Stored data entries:
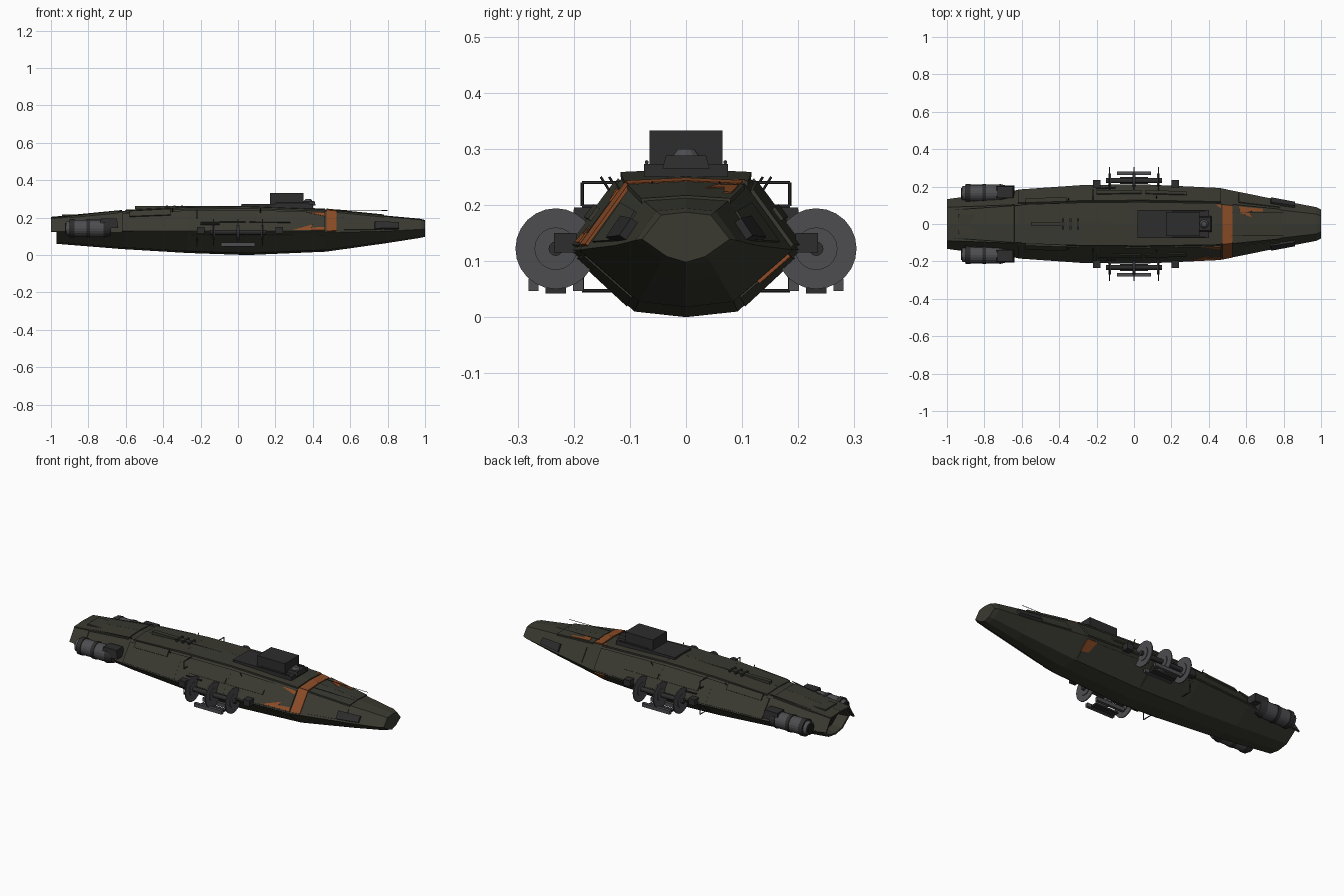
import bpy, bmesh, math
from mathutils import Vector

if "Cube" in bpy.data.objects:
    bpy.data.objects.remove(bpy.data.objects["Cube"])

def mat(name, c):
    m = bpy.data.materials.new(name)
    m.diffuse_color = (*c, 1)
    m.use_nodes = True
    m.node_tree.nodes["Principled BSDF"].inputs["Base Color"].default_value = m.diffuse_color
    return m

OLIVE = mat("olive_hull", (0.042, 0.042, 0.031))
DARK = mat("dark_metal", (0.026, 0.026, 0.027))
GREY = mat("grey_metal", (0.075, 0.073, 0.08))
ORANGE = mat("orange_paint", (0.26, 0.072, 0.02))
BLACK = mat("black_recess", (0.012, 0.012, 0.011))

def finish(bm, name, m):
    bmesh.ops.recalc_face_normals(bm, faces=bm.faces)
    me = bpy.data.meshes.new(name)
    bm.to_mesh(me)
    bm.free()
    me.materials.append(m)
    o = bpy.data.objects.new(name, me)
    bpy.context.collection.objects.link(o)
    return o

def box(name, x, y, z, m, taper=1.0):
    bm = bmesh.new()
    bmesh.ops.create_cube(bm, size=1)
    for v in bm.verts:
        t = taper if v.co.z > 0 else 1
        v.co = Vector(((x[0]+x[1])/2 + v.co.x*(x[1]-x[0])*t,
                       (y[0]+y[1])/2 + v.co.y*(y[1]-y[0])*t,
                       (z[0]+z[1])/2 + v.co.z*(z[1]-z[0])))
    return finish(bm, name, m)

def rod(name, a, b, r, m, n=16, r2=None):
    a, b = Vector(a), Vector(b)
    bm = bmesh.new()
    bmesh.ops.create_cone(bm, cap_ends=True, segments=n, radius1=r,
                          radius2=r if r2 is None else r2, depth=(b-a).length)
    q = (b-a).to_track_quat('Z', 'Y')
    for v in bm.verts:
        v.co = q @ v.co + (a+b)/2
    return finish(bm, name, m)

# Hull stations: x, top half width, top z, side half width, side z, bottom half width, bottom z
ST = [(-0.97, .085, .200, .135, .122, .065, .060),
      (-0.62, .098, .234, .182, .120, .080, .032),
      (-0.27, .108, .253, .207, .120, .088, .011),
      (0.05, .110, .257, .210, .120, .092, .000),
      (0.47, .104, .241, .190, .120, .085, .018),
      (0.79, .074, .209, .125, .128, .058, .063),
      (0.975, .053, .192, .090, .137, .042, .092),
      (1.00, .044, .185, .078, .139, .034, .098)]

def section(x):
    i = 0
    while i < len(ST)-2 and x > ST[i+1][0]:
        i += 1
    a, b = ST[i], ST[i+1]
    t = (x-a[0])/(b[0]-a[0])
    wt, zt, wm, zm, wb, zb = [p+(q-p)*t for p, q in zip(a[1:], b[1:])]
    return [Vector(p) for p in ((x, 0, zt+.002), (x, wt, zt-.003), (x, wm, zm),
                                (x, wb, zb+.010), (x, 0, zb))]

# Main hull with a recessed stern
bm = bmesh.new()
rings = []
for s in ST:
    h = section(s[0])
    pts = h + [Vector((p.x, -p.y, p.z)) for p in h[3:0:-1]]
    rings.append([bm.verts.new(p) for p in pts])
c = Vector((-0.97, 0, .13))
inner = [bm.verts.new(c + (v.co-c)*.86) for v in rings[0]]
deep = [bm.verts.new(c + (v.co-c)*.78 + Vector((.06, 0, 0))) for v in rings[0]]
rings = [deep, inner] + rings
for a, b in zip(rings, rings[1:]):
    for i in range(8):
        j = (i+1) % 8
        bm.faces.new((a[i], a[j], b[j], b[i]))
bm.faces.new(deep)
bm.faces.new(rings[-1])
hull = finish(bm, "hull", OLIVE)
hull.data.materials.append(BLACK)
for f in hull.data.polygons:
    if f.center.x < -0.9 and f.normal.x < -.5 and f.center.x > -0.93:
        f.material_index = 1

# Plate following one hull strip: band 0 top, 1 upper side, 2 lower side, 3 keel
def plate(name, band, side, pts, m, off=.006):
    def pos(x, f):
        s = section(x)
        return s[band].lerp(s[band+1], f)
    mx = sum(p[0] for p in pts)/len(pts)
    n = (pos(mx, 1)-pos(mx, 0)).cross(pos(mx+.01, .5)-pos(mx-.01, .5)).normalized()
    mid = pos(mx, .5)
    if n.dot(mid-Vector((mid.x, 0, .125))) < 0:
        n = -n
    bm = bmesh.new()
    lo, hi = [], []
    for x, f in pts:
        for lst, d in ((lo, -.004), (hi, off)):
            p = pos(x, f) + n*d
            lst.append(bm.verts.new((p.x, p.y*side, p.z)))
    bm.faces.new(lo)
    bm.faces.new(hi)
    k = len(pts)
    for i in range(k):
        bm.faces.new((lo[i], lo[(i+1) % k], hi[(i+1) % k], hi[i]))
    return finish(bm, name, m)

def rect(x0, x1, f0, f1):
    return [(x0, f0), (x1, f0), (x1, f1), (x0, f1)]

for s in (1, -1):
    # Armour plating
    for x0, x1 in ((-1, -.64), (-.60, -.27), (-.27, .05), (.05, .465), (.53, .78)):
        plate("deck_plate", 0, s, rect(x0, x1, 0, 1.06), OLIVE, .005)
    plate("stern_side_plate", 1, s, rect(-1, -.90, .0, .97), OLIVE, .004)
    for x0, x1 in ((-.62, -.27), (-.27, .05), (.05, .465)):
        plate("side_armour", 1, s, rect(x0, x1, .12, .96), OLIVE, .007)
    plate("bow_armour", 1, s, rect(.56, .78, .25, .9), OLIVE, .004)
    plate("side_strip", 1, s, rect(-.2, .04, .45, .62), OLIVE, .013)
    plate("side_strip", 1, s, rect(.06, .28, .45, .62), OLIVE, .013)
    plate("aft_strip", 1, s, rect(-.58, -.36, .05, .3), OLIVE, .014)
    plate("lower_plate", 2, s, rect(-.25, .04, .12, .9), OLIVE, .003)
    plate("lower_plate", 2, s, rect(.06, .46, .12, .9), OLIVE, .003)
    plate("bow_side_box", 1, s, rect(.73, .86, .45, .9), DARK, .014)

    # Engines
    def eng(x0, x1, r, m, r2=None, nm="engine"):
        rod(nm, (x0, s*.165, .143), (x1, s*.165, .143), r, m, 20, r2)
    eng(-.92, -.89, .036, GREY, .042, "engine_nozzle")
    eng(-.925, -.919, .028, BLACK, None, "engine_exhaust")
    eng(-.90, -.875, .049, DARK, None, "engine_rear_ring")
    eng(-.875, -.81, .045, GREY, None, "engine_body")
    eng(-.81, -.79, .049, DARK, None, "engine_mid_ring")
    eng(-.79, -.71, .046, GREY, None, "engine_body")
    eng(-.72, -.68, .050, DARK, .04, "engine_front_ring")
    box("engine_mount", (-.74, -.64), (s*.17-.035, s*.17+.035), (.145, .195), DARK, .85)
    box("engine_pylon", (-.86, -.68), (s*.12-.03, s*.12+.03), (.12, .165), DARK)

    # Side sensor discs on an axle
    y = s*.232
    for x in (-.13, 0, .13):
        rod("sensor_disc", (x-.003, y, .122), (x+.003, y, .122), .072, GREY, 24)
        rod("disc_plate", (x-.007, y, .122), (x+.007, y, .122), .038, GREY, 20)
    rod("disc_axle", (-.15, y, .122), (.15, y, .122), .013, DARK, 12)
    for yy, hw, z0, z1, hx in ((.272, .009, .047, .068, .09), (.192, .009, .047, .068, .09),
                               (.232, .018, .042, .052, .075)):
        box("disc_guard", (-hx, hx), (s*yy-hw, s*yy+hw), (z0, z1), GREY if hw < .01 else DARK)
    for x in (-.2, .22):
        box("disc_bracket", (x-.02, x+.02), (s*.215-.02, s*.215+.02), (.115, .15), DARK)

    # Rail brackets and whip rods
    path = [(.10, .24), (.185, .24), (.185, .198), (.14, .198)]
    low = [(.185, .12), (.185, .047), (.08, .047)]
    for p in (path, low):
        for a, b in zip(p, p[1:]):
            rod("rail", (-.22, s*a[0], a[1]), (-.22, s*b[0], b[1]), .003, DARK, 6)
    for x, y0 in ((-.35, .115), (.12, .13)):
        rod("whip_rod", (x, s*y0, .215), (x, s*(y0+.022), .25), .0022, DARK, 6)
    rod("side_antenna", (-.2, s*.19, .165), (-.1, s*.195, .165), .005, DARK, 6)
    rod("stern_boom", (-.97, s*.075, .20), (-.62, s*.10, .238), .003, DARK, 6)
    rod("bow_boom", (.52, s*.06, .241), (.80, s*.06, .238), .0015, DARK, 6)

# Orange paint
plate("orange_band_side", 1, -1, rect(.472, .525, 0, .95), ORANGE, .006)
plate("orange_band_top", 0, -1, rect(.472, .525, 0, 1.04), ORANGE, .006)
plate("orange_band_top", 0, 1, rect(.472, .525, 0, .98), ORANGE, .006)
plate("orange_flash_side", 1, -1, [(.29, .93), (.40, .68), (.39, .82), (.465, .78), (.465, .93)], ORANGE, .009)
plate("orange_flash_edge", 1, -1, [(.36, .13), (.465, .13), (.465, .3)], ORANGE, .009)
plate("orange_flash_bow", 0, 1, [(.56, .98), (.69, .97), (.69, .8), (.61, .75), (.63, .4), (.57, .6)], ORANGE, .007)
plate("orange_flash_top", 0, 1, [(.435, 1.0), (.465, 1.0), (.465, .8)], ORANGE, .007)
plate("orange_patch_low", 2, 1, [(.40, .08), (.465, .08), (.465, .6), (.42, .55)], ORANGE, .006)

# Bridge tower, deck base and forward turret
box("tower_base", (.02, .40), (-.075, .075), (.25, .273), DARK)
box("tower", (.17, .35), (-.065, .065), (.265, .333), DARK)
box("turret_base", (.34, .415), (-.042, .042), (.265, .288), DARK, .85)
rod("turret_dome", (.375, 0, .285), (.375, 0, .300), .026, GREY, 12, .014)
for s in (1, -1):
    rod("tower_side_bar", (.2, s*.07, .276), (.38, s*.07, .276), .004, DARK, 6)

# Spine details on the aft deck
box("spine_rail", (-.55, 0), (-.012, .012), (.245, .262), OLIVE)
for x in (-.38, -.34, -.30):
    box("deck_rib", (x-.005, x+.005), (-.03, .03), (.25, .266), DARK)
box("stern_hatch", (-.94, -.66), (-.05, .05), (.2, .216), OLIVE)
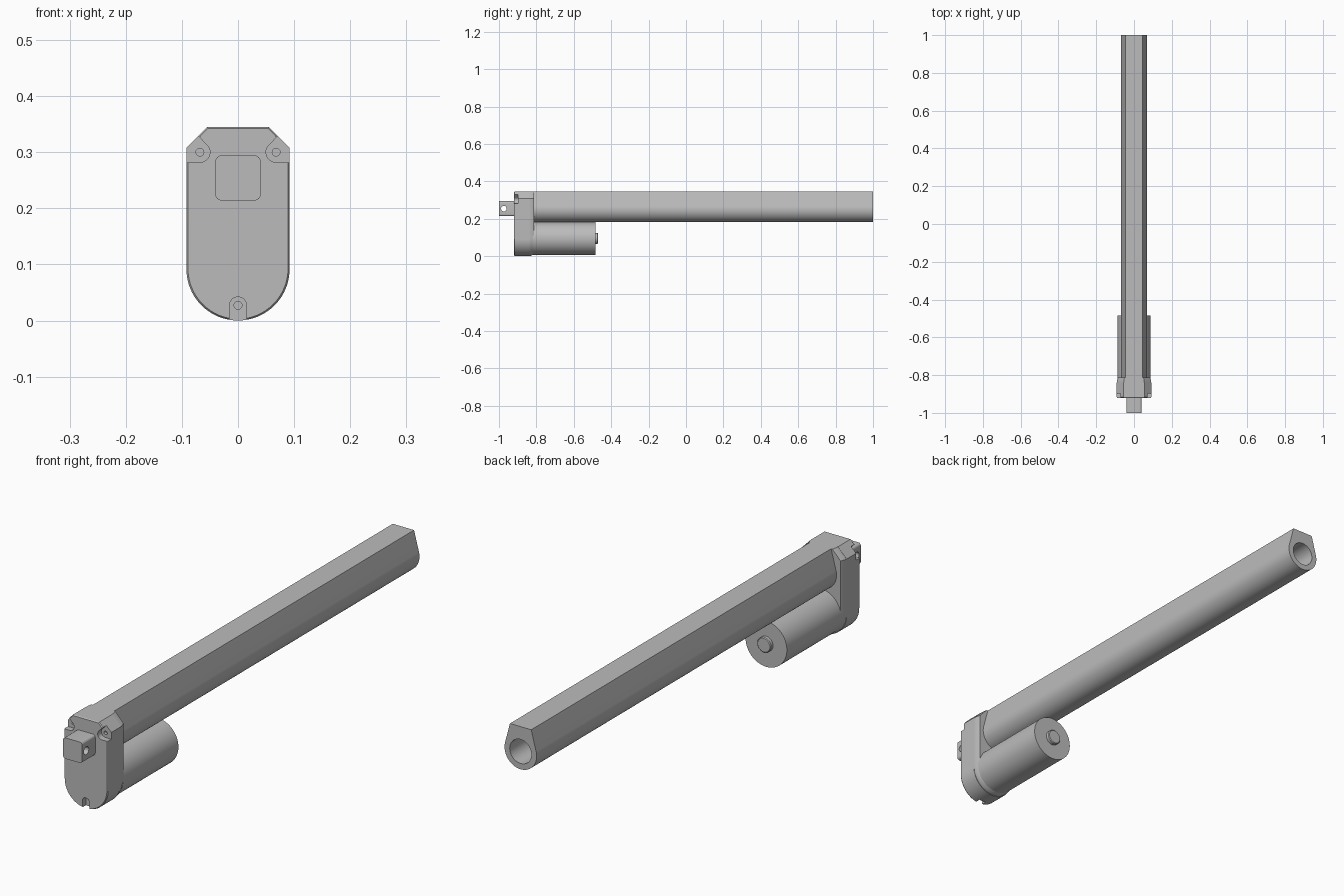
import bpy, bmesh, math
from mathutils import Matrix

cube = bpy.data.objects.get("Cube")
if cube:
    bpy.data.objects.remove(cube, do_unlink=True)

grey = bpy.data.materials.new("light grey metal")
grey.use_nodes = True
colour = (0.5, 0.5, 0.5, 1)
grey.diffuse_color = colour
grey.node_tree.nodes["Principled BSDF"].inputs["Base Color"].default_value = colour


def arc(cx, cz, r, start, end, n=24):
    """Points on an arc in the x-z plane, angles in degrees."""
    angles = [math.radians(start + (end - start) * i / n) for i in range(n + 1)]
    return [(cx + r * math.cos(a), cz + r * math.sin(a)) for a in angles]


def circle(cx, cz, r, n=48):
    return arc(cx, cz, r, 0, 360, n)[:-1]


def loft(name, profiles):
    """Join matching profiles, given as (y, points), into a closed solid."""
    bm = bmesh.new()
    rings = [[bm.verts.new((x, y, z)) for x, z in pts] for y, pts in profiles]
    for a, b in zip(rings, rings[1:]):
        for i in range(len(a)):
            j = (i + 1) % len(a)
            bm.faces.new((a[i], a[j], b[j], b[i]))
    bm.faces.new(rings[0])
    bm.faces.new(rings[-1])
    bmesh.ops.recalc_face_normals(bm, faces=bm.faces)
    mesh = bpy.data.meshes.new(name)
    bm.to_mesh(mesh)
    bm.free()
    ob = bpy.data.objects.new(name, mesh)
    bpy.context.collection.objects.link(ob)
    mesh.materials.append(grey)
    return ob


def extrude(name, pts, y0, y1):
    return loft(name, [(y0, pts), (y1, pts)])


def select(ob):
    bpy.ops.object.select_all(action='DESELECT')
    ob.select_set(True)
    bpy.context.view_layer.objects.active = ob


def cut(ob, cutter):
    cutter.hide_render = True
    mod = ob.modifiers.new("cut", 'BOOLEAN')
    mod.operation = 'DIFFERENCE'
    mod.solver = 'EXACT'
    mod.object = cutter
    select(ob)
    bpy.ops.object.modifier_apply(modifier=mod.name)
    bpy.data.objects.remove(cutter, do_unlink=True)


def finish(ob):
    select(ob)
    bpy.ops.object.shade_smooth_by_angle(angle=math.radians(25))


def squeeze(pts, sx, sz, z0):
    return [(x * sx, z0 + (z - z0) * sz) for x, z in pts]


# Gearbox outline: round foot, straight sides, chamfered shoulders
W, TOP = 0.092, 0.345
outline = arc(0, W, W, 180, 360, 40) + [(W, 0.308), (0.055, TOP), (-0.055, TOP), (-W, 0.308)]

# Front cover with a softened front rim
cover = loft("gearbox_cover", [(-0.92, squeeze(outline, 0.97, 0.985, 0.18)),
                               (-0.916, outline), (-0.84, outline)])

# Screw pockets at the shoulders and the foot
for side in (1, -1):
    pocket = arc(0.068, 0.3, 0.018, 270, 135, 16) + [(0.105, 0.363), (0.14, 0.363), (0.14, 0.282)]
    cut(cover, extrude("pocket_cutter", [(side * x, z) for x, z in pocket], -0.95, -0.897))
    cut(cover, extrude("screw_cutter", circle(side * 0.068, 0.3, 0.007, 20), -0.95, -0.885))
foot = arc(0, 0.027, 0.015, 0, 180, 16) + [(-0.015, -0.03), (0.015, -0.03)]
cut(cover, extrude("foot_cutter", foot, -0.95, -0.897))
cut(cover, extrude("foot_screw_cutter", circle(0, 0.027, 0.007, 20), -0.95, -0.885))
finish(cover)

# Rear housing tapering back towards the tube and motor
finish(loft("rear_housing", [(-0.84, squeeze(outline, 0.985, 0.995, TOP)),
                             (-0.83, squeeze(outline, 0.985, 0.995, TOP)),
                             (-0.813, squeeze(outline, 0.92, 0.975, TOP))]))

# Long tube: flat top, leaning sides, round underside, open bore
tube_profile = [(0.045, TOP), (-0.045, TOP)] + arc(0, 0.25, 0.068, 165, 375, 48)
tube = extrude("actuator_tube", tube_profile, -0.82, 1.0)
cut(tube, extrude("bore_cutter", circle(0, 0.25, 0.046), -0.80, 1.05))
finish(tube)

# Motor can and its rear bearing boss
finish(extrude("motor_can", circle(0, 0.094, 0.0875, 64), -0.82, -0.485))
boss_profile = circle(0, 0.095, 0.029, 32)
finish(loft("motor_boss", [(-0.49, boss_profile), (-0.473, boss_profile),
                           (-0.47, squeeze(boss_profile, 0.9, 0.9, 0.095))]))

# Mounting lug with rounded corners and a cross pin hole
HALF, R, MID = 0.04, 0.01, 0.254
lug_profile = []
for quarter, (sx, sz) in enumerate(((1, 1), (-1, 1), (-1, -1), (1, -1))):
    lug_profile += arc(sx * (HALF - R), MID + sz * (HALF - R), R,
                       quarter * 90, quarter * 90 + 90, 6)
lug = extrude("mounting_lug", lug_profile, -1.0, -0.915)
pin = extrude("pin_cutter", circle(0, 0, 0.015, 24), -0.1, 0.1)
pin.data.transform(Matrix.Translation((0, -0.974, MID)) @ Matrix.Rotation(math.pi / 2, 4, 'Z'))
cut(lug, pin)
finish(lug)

■ ACTIVITY: Make an exact copy of every line from the one with "0.046), -0.80, 1.05))" to the end of the data, with the first and last of those lines included.

■ RESPONSE FOR THIS EXERCISE:
cut(tube, extrude("bore_cutter", circle(0, 0.25, 0.046), -0.80, 1.05))
finish(tube)

# Motor can and its rear bearing boss
finish(extrude("motor_can", circle(0, 0.094, 0.0875, 64), -0.82, -0.485))
boss_profile = circle(0, 0.095, 0.029, 32)
finish(loft("motor_boss", [(-0.49, boss_profile), (-0.473, boss_profile),
                           (-0.47, squeeze(boss_profile, 0.9, 0.9, 0.095))]))

# Mounting lug with rounded corners and a cross pin hole
HALF, R, MID = 0.04, 0.01, 0.254
lug_profile = []
for quarter, (sx, sz) in enumerate(((1, 1), (-1, 1), (-1, -1), (1, -1))):
    lug_profile += arc(sx * (HALF - R), MID + sz * (HALF - R), R,
                       quarter * 90, quarter * 90 + 90, 6)
lug = extrude("mounting_lug", lug_profile, -1.0, -0.915)
pin = extrude("pin_cutter", circle(0, 0, 0.015, 24), -0.1, 0.1)
pin.data.transform(Matrix.Translation((0, -0.974, MID)) @ Matrix.Rotation(math.pi / 2, 4, 'Z'))
cut(lug, pin)
finish(lug)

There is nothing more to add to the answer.